WORK TO COMPLETE:
Could you copy every line in the listing below that has the word "WALL"?

INFORMATION PROVIDED below:

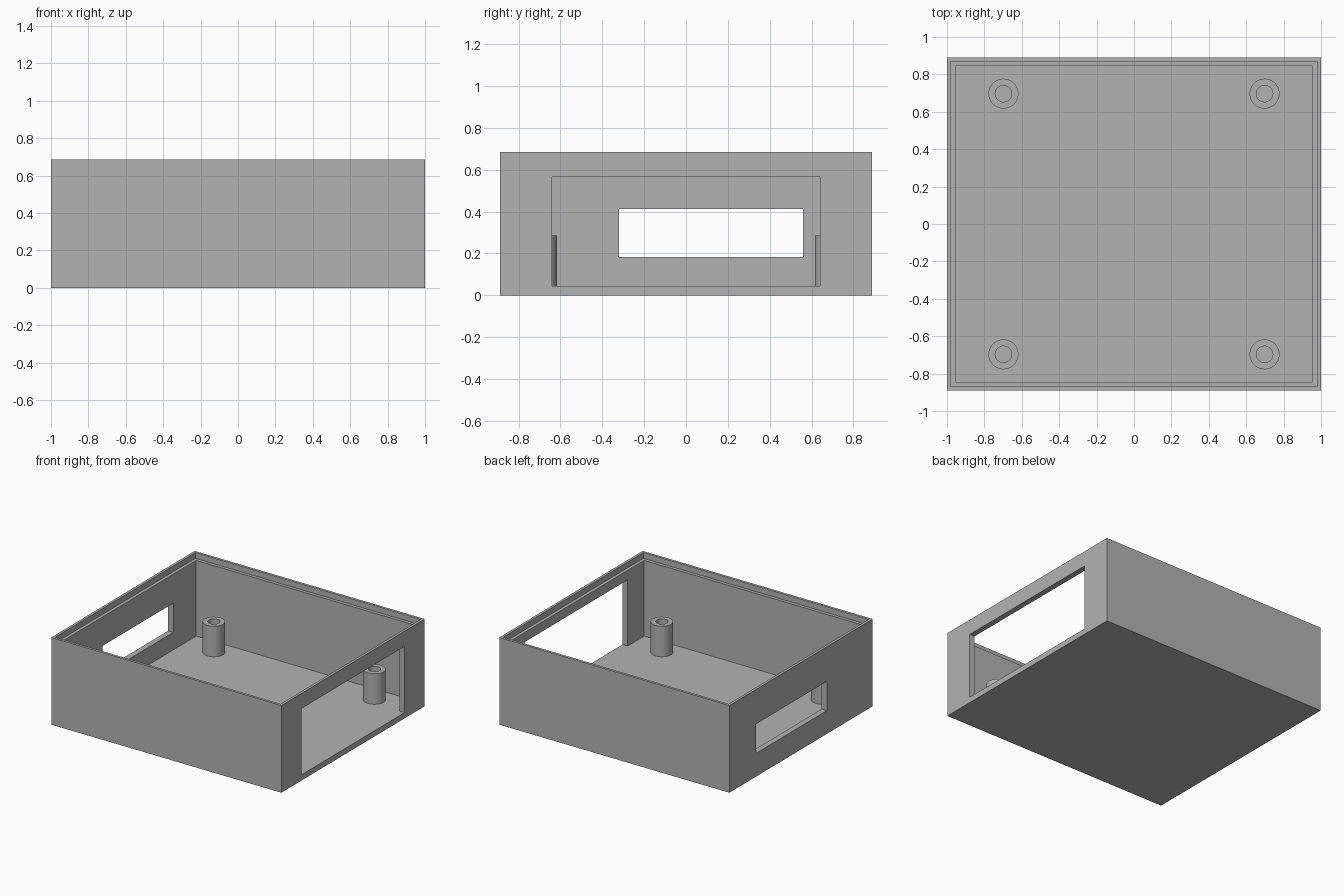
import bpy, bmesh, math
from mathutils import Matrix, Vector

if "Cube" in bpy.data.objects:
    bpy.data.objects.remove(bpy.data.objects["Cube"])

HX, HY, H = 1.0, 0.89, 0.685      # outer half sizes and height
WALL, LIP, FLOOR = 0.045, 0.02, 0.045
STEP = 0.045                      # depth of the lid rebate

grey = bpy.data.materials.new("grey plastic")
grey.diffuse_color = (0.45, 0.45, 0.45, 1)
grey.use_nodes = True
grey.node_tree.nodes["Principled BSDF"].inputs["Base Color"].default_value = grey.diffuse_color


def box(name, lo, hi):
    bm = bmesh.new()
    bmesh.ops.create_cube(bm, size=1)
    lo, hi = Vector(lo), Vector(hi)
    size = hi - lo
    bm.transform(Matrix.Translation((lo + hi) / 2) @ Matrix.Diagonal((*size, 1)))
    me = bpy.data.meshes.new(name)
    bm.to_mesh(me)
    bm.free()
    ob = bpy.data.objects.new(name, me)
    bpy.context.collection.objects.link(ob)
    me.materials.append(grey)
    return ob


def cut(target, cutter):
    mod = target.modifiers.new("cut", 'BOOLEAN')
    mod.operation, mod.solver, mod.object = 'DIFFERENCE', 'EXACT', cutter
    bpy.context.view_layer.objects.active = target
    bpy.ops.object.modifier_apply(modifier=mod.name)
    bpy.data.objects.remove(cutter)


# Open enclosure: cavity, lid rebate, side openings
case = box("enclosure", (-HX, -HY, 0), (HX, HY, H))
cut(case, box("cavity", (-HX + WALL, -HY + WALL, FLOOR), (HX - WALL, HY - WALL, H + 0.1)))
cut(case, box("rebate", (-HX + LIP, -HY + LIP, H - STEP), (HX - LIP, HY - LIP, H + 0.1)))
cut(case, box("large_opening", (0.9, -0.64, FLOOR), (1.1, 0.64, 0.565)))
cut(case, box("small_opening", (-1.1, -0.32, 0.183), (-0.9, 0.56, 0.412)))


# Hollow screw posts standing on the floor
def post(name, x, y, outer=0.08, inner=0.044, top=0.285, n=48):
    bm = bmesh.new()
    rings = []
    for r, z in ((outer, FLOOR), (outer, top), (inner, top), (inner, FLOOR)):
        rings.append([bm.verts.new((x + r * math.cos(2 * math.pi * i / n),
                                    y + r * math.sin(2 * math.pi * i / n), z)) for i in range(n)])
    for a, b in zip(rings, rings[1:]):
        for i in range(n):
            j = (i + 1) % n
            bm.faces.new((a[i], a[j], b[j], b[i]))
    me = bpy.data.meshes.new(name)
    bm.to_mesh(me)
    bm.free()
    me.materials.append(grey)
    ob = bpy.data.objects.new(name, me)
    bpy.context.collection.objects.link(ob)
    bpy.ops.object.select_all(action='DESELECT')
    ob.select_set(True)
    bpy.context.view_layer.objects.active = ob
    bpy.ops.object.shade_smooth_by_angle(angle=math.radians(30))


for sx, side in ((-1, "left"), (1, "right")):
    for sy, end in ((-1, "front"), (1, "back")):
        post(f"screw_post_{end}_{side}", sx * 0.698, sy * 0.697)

End of INFORMATION PROVIDED.

EXPECTED OUTPUT:
WALL, LIP, FLOOR = 0.045, 0.02, 0.045
cut(case, box("cavity", (-HX + WALL, -HY + WALL, FLOOR), (HX - WALL, HY - WALL, H + 0.1)))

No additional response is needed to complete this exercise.